_Given records_
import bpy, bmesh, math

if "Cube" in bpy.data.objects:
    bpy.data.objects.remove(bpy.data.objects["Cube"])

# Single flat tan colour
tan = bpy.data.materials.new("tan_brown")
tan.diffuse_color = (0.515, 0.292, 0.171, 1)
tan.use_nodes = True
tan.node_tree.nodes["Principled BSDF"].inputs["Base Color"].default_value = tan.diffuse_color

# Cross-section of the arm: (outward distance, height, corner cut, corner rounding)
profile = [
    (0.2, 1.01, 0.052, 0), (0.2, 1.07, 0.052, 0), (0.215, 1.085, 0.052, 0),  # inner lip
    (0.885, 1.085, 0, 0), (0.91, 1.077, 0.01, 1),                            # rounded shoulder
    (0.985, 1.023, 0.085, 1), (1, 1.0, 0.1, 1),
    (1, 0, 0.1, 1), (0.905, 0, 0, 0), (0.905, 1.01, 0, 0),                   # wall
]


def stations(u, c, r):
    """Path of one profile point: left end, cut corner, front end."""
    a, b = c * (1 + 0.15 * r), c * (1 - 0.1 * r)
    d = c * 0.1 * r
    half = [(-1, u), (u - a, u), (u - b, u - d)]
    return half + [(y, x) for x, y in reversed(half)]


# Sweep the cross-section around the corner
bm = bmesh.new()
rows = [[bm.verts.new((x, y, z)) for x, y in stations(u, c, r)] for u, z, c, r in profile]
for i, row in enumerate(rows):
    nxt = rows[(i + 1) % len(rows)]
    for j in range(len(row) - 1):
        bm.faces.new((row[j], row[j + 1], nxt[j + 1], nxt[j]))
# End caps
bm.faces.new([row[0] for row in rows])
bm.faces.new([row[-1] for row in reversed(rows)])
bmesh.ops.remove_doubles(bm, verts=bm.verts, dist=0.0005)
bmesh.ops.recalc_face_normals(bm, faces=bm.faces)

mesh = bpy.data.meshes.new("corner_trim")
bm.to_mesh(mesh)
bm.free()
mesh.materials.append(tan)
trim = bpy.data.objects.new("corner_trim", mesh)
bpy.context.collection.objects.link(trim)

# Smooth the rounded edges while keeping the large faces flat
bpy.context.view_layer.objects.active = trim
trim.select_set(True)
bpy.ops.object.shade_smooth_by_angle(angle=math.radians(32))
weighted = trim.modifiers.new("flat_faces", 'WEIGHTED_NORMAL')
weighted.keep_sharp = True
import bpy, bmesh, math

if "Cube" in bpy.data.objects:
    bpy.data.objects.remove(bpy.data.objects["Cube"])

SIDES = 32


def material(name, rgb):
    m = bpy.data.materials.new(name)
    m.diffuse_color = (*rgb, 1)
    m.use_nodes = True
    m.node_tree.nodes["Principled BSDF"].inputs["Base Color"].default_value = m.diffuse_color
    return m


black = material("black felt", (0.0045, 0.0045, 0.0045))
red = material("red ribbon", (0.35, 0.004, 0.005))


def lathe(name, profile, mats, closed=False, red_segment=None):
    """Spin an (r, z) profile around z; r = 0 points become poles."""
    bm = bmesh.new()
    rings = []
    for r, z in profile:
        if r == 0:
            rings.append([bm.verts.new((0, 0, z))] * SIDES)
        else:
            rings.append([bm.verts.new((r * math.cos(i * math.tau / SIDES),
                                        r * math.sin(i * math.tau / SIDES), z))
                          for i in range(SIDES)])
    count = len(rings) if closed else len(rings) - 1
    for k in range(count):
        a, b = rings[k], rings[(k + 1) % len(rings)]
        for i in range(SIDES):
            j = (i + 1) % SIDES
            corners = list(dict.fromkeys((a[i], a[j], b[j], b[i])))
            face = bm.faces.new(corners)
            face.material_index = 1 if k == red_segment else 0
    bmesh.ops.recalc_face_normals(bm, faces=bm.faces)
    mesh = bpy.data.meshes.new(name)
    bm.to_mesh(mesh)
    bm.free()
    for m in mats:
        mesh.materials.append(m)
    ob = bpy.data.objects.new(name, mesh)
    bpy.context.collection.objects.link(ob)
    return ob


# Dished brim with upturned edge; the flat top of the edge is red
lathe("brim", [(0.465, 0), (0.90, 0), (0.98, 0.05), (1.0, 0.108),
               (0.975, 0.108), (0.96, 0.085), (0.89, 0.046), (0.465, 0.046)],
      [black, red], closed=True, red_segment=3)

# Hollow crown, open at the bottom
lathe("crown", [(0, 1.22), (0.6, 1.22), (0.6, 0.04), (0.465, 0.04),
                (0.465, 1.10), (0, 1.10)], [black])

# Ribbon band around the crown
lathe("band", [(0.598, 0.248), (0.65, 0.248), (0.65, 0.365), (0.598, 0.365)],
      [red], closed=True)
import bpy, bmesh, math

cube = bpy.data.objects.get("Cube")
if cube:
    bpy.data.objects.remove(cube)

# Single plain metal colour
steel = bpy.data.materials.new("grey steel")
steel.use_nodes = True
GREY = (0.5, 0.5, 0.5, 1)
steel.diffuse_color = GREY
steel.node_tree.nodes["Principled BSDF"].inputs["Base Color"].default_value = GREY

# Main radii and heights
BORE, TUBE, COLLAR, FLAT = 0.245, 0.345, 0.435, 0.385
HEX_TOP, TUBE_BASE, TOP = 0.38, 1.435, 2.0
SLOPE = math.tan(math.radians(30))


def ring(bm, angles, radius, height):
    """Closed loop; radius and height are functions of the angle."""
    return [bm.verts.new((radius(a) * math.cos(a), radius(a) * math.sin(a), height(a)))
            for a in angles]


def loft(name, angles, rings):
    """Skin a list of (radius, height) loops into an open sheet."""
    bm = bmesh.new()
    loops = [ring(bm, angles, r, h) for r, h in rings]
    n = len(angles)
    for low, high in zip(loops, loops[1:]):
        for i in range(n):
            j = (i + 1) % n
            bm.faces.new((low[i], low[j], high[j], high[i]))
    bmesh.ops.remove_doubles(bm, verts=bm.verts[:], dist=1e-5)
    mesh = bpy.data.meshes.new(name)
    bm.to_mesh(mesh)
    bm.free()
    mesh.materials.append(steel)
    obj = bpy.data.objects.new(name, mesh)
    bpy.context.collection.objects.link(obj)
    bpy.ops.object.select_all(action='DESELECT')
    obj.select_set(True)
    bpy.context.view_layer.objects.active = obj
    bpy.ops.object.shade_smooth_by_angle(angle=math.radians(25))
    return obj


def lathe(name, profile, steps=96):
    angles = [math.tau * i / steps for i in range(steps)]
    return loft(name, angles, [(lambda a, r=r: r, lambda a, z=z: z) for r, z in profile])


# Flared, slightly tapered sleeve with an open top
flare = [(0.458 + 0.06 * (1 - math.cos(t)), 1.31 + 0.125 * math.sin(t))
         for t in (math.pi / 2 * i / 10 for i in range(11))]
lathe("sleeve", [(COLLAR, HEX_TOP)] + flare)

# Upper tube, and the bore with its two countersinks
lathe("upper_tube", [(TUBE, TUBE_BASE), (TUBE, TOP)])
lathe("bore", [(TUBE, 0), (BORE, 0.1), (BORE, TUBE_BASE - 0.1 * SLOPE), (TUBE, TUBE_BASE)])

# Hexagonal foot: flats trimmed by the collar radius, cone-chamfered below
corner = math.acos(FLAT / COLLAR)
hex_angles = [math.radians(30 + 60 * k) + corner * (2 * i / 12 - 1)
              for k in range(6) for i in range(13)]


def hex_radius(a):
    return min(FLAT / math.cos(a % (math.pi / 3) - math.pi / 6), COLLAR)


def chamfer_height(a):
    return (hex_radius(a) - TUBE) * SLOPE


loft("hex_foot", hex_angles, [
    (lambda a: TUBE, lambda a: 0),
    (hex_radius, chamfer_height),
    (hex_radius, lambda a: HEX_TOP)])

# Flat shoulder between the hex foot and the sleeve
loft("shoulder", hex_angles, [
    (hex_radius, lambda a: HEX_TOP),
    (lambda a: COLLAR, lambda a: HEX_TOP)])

_Problem statement_
Go through the entries above and report every line in which the word "verts" appears.

_Final answer_
rows = [[bm.verts.new((x, y, z)) for x, y in stations(u, c, r)] for u, z, c, r in profile]
bmesh.ops.remove_doubles(bm, verts=bm.verts, dist=0.0005)
            rings.append([bm.verts.new((0, 0, z))] * SIDES)
            rings.append([bm.verts.new((r * math.cos(i * math.tau / SIDES),
    return [bm.verts.new((radius(a) * math.cos(a), radius(a) * math.sin(a), height(a)))
    bmesh.ops.remove_doubles(bm, verts=bm.verts[:], dist=1e-5)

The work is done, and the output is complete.